Kayak Carts

Kayak Carts Buyers Guide & Kayak Cart Reviews

Kayak Carts Buyers Guide - Find all the latest and greatest Kayak Carts available. Compare options, prices, read reviews and where to buy!

Kayak Cart Overview

Whether it’s hauling your paddling craft from a paved parking lot across the sand to a beach launch or transporting your boat and gear along a portage, a cart can make carrying your boat much less of an ordeal regardless of the terrain. There are several key factors to consider when selecting a cart. 

The choices of carts are many, and selection based mostly on the type of boat (weight, width, etc.) and the types of terrain over which you'll be carting your canoe or kayak. Consider, too, the load limits it can bear; many are less than 100 pounds while top load weights can be upwards of 200 pounds. Other factors include the actual weight of the cart and how easy it can be broken down and stowed. 

Wheels & Tires on a Kayak Cart

Wheels are the most critical element in a cart's make-up - too narrow and they may sink into the sand; too soft and wide, they may be sluggish on harder ground. A wider, softer tire travels more easily over soft terrain, with less impact/resistance than from a narrow wheel.

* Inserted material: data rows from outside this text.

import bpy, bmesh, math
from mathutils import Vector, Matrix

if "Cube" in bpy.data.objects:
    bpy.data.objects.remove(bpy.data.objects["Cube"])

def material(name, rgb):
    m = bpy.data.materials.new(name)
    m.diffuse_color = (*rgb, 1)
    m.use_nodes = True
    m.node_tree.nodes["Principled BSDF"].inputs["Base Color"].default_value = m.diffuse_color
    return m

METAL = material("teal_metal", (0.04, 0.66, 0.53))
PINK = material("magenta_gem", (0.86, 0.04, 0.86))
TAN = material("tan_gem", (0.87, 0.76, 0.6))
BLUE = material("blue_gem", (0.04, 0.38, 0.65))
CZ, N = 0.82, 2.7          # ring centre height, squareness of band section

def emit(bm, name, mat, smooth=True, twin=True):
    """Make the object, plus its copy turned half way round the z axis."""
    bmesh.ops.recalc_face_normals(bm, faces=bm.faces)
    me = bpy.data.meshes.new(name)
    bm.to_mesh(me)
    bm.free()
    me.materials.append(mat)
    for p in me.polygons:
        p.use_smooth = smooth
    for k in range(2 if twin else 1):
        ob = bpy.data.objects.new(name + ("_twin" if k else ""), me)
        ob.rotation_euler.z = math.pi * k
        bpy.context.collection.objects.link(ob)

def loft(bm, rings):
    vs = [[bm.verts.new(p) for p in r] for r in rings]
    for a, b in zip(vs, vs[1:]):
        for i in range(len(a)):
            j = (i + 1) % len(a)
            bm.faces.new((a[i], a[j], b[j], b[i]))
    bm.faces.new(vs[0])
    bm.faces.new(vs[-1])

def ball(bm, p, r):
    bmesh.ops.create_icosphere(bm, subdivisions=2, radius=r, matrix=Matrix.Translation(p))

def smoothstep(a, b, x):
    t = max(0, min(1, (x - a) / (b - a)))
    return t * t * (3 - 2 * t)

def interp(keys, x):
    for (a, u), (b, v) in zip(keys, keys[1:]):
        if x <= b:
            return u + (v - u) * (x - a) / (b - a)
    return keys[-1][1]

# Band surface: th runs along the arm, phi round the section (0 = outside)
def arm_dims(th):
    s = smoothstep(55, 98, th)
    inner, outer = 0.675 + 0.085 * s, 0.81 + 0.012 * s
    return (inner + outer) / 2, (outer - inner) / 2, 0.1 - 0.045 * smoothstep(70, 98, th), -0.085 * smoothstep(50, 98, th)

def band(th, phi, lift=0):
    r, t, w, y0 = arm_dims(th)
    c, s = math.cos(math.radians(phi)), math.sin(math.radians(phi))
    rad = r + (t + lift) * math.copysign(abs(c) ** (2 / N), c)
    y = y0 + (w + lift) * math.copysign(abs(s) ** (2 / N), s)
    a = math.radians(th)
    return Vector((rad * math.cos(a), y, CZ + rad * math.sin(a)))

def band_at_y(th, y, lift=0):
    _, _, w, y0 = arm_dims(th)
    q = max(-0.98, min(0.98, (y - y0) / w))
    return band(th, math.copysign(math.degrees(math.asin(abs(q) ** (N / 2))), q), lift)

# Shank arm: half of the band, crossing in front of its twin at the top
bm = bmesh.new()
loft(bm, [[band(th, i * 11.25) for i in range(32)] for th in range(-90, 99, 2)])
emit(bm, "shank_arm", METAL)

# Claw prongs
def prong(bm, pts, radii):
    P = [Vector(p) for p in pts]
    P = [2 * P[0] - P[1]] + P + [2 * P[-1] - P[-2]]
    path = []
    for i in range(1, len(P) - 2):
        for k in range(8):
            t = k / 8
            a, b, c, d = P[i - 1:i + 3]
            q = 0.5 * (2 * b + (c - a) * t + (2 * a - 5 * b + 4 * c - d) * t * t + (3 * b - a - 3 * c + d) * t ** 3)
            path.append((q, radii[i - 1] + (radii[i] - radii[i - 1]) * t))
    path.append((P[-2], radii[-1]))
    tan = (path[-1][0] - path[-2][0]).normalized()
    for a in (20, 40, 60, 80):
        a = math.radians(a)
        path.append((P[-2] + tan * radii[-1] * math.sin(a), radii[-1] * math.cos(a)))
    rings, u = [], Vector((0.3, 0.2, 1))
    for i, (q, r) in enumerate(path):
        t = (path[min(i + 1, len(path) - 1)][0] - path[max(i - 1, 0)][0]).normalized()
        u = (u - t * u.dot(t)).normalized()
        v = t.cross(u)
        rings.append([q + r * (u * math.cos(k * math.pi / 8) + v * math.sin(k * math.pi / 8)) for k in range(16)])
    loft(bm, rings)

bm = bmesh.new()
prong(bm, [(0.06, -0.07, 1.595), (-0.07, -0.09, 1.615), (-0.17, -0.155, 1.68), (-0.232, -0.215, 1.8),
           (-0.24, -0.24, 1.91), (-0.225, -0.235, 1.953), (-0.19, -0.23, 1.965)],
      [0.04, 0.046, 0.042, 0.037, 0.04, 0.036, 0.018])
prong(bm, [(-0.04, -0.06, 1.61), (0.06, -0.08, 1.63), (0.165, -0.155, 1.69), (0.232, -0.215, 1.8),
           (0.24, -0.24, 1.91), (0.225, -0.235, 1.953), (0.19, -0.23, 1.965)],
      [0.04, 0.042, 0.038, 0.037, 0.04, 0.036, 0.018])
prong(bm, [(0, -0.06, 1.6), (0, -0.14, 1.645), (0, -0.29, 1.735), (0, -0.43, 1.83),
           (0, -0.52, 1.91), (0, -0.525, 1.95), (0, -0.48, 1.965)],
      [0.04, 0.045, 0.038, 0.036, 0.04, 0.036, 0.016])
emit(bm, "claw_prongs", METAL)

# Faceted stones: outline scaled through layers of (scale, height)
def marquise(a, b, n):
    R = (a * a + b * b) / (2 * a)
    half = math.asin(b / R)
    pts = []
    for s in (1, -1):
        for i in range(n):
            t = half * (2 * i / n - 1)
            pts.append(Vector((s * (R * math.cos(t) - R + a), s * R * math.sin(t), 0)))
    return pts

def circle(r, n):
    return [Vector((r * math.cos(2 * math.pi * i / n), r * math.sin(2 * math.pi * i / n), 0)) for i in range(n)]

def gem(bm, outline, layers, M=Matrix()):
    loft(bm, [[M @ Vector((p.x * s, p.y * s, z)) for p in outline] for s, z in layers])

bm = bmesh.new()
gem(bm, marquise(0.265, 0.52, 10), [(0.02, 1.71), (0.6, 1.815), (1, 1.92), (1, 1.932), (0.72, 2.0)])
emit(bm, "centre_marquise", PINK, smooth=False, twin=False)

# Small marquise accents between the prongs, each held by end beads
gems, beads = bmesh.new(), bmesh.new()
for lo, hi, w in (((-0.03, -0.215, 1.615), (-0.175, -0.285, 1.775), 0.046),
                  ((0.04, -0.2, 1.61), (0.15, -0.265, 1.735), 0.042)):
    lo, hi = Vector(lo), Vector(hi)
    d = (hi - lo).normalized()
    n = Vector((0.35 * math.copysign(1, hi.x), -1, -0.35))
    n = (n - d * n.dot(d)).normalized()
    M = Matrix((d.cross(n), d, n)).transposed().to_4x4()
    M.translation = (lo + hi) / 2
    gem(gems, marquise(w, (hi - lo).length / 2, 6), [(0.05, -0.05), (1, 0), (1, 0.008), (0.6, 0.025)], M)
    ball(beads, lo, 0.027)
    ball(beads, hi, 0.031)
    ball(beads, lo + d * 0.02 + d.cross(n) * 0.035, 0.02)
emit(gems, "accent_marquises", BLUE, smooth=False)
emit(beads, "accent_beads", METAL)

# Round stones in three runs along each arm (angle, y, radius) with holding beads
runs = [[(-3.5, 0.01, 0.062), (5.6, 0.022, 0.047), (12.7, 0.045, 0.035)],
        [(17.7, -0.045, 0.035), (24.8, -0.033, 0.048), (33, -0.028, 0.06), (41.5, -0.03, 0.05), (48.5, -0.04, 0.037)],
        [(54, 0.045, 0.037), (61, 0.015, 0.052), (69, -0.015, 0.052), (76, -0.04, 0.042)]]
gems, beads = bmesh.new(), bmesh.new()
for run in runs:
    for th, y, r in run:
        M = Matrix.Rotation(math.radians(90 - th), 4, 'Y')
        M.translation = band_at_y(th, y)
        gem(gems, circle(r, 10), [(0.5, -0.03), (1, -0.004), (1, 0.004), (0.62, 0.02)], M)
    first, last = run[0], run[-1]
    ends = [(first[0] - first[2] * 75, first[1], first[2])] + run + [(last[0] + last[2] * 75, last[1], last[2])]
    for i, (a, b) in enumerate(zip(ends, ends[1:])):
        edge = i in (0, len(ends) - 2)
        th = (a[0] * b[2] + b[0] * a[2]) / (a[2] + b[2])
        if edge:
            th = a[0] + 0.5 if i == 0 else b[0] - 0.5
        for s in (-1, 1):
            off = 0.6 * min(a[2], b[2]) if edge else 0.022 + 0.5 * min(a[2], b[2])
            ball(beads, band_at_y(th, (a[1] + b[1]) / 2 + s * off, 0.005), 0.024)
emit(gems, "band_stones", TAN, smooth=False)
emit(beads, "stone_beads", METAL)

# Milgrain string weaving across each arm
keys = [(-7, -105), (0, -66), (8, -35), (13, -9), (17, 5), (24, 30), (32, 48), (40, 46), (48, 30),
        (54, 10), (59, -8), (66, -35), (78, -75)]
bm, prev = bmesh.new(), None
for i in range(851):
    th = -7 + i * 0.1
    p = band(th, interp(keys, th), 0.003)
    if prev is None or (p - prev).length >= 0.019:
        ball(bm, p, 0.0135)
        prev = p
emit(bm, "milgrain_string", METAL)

Wheels/tires are typically pneumatic (air) or solid/foam cored (airless). Air-filled tires (included the "balloon" type) can be adjusted for hardness of terrain, but can also leak and/or be hard to re-inflate in the field. Airless tires are not adjustable: what-you-have-is-what-you-get. However, depending upon the width, it's always ready to perform.  All wheels/tires should be firmly secured/locked onto the axel/frame, yet easily removed for stowage if the cart folds down or is disassembled.

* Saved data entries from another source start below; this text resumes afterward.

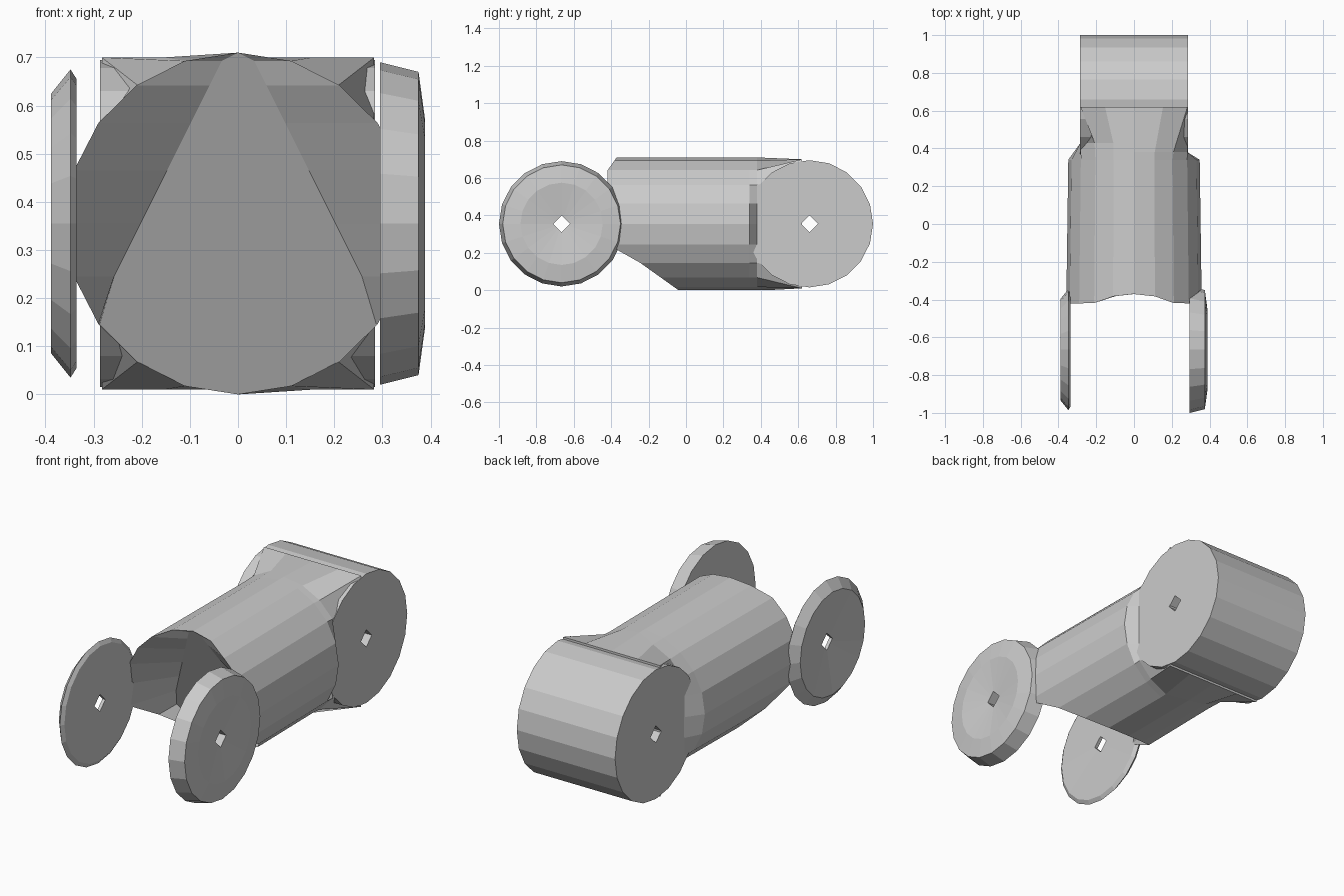
import bpy, bmesh, math

old = bpy.data.objects.get("Cube")
if old:
    bpy.data.objects.remove(old, do_unlink=True)

# Single plain grey
grey = bpy.data.materials.new("plain_grey")
grey.use_nodes = True
grey.diffuse_color = (0.6, 0.6, 0.6, 1)
grey.node_tree.nodes["Principled BSDF"].inputs["Base Color"].default_value = (0.6, 0.6, 0.6, 1)

SIDES = 20
MID_Z = 0.355
ANGLES = [2 * math.pi * i / SIDES for i in range(SIDES)]


def loft(name, rings, closed=False, caps=False):
    """Skin a row of equal-length rings, optionally looping or capping it."""
    bm = bmesh.new()
    rows = [[bm.verts.new(p) for p in ring] for ring in rings]
    pairs = list(zip(rows, rows[1:]))
    if closed:
        pairs.append((rows[-1], rows[0]))
    for a, b in pairs:
        for i in range(SIDES):
            j = (i + 1) % SIDES
            bm.faces.new((a[i], a[j], b[j], b[i]))
    if caps:
        bm.faces.new(rows[0])
        bm.faces.new(rows[-1])
    bmesh.ops.remove_doubles(bm, verts=bm.verts, dist=0.0005)
    bmesh.ops.recalc_face_normals(bm, faces=bm.faces)
    mesh = bpy.data.meshes.new(name)
    bm.to_mesh(mesh)
    bm.free()
    mesh.materials.append(grey)
    obj = bpy.data.objects.new(name, mesh)
    bpy.context.collection.objects.link(obj)
    return obj


def disc(name, y, profile):
    """Lathe (radius, x) points round the x axis; the bore is a diamond."""
    rings = []
    for r, x in profile:
        ring = []
        for a in ANGLES:
            c, s = math.cos(a), math.sin(a)
            k = r / (abs(c) + abs(s)) if r < 0.1 else r
            ring.append((x, y + k * c, MID_Z + k * s))
        rings.append(ring)
    return loft(name, rings, closed=True)


# Rear joint drum and the two front fork discs
disc("rear_drum", 0.66, [(0.045, -0.287), (0.34, -0.287), (0.34, 0.285), (0.045, 0.285)])
disc("left_fork_disc", -0.665,
     [(0.045, 0.295), (0.335, 0.295), (0.315, 0.375), (0.22, 0.388), (0.045, 0.365)])
disc("right_fork_disc", -0.665,
     [(0.045, -0.338), (0.3, -0.335), (0.32, -0.348), (0.27, -0.388), (0.045, -0.355)])


# Barrel: round body, squared where it meets the drum, scooped at the front
def front_y(z):
    if z < 0.17:
        return -0.04 - 1.4 * z
    return -0.42 + max(0, z - 0.64) * 0.7


def clamp(x, limit):
    return max(-limit, min(limit, x))


circle = [(0.355 * math.cos(a), MID_Z + 0.355 * math.sin(a)) for a in ANGLES]
scoop, front, shoulder, step, rear = [], [], [], [], []
for x, z in circle:
    slope_y = -0.37 + 0.48 * (0.71 - z)
    scoop.append((clamp(x, max(0.03, 0.3 - 0.5 * (z - 0.16))), max(slope_y, front_y(z)), z))
    front.append((x * 1.01, front_y(z), z))
    shoulder.append((x * 0.98, 0.34, z))
    step.append((clamp(x, 0.283), 0.38 if x > 0 else 0.43, z))
    rear.append((clamp(x * 1.4, 0.283), 0.62, MID_Z + clamp((z - MID_Z) * 1.25, 0.345)))
loft("barrel", [scoop, front, shoulder, step, rear], caps=True)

Kayak Cart Frame

Most frames are sturdy, lightweight, anodized aluminum; a few are also made of molded polypropylene. Typically frames are: 1) center-cart carry; 2) end-cart carry or; 3) plug-in (typically incorporating scupper holes on SUPs). Carts either collapse/fold down into sectional pieces for stowing, or disassemble quickly and easily.  (take care not to lose any separate pieces such as cotter pins for the wheels).


As an alternative, whitewater and smaller rec’ boats can be carried on your back with a harness system that typically includes broad, weight-bearing straps, padding at critical support points and adjustable for a more personalize fit.

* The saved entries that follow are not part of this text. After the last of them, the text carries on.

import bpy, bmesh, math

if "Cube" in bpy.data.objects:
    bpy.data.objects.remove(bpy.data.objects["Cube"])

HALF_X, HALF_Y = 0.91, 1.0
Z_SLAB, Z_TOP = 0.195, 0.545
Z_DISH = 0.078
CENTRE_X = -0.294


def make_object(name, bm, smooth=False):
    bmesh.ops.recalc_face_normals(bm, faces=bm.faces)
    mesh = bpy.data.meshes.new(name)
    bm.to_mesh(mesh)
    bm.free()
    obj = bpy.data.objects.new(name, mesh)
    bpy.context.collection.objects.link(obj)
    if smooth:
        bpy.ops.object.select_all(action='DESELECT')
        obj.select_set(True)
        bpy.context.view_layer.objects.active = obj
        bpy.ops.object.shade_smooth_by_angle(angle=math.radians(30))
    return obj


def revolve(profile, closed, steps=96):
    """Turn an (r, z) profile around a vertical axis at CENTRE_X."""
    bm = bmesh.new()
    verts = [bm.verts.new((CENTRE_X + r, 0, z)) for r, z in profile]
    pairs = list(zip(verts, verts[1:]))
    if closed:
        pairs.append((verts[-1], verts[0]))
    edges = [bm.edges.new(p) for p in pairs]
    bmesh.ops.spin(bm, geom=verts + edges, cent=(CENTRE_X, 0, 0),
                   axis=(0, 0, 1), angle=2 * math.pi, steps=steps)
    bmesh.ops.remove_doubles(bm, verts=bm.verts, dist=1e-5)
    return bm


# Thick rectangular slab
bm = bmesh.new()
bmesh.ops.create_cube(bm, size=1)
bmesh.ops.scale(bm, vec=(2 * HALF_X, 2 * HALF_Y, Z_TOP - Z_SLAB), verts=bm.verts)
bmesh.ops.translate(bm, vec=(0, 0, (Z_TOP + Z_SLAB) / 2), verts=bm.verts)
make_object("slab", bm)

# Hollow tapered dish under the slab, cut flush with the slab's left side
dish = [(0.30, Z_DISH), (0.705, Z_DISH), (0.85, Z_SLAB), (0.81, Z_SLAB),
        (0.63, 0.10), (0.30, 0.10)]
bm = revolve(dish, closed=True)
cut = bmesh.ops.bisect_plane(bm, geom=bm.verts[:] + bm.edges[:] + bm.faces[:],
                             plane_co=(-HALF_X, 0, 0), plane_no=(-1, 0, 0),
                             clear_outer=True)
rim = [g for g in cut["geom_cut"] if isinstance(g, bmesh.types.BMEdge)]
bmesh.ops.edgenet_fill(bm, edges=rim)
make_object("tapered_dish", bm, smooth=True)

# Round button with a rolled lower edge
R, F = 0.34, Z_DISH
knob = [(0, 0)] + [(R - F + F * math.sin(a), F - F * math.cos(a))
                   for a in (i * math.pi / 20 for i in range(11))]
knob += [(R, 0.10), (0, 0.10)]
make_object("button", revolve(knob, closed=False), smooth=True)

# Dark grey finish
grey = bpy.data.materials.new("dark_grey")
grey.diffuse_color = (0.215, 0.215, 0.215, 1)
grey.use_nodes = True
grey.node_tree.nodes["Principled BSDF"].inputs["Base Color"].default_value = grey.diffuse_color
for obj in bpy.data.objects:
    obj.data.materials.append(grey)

Kayak Cart Tips for Success

  • Keep better control of your loaded boat by placing more than half of the load on the towing end
  • Double check your straps before traveling across sloped terrain
  • As with any marine gear, do a thorough rinse after use, especially in salt water environments
  • Axel height is also a consideration depending upon the terrain 
  • Plastic wheels don't rust; some have a rubber tread applied to the wheel's contact surface
  • A kickstand (spring-loaded or otherwise hinged to swing up and out of the way during transit) helps stabilize the cart during loading.
  • Straps should be wrapped around a secure cross strut on the frame and should not be able to slip or slide in transit.
  • Typically two straps are tightened parallel across the deck of the kayak. If you have only one strap, cross it from the front strut on one side of the cart to the rear strut on the opposite side for a grip that is less likely to cause the boat to shift.